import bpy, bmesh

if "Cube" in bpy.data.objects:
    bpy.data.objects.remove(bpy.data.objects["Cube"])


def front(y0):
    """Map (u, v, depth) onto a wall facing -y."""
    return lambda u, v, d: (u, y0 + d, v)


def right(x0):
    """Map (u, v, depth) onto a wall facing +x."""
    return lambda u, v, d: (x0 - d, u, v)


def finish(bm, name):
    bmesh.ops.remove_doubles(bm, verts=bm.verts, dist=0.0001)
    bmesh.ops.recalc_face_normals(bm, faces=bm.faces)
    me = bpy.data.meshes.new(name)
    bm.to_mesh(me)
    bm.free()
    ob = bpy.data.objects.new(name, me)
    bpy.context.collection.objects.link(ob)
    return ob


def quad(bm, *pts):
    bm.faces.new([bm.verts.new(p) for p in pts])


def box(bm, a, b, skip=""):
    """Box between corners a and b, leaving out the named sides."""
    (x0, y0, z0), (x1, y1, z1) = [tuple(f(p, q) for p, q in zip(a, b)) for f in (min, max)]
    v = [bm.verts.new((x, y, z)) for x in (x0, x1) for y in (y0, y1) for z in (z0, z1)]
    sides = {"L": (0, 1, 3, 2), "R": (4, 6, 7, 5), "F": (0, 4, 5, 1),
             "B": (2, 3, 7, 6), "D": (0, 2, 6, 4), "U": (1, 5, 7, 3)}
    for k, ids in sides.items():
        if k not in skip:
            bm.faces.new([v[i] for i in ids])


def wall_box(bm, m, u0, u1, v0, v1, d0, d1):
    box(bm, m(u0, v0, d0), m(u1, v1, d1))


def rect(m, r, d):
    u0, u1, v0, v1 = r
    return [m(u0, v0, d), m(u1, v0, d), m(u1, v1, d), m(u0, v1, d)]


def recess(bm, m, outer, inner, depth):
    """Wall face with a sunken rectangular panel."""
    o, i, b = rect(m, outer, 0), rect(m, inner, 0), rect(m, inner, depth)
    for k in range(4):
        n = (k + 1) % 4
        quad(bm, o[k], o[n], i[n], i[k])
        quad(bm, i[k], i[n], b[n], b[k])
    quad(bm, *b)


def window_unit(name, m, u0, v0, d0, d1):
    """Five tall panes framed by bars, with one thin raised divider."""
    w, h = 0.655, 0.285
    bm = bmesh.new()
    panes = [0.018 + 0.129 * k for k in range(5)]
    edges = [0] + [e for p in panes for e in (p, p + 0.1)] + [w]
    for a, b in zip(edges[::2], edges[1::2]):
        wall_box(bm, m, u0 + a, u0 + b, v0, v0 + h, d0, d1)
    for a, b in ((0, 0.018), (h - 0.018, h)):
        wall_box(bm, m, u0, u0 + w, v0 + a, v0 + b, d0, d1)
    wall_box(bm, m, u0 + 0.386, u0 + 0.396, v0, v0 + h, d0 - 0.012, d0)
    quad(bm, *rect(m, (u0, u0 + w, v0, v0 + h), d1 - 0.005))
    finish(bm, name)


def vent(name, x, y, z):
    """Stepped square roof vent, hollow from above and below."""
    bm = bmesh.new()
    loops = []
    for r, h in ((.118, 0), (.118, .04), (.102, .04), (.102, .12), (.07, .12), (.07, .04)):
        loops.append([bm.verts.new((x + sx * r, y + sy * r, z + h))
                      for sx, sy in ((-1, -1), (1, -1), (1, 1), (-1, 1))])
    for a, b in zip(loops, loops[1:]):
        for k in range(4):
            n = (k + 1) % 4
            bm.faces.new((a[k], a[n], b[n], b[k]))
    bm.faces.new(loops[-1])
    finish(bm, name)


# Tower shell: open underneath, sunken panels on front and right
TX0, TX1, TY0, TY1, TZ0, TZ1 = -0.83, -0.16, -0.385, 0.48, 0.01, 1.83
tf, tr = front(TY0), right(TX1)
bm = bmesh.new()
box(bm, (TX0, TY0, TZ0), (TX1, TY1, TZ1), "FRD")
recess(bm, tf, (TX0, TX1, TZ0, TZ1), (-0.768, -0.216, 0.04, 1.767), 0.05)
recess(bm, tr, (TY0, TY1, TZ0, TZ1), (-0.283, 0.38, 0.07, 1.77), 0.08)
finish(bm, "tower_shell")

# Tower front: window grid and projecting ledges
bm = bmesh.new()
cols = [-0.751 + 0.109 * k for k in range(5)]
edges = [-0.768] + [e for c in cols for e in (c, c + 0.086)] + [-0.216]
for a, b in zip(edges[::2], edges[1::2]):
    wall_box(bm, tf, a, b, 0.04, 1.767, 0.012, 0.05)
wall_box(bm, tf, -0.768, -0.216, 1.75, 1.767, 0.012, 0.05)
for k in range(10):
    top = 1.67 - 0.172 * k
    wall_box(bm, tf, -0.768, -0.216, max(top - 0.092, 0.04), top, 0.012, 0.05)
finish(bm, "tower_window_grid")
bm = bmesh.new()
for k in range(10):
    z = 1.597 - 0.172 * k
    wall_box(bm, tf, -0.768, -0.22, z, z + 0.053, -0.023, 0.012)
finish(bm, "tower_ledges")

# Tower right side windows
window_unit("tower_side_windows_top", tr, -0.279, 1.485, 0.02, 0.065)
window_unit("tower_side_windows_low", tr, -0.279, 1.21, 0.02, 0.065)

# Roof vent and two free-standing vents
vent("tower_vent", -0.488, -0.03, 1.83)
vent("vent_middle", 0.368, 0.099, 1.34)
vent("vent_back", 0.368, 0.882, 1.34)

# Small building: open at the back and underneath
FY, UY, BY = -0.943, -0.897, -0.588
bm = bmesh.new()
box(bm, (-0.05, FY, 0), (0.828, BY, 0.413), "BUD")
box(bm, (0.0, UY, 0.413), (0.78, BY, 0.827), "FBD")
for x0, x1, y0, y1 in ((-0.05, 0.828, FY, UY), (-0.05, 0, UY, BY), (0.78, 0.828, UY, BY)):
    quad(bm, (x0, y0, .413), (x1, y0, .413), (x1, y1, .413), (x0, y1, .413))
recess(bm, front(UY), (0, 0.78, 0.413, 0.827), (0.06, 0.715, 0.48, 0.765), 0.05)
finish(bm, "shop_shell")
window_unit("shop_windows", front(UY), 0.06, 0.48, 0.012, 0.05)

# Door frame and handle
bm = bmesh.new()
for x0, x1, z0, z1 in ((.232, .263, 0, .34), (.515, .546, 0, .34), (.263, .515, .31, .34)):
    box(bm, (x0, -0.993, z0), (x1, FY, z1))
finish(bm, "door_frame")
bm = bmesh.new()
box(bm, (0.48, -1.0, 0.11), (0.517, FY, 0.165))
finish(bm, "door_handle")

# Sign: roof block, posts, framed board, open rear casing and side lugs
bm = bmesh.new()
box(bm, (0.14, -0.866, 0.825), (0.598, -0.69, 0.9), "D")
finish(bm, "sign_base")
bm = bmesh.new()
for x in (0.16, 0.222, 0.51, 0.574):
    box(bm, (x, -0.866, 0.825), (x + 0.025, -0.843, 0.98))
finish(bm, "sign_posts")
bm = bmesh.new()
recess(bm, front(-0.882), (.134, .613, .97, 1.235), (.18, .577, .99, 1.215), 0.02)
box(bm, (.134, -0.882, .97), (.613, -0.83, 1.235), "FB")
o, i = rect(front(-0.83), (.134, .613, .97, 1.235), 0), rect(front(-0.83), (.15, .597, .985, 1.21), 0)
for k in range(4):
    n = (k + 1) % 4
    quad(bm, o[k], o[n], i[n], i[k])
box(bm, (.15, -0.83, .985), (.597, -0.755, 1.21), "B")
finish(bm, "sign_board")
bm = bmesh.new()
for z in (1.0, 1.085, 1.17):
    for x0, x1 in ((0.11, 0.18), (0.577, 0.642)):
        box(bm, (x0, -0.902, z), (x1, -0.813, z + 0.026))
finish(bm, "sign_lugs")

★ ★ ★ ★ ★

Work task:
Scan the material above. Copy each line where "vent" occurs.

Finished task:
def vent(name, x, y, z):
    """Stepped square roof vent, hollow from above and below."""
# Roof vent and two free-standing vents
vent("tower_vent", -0.488, -0.03, 1.83)
vent("vent_middle", 0.368, 0.099, 1.34)
vent("vent_back", 0.368, 0.882, 1.34)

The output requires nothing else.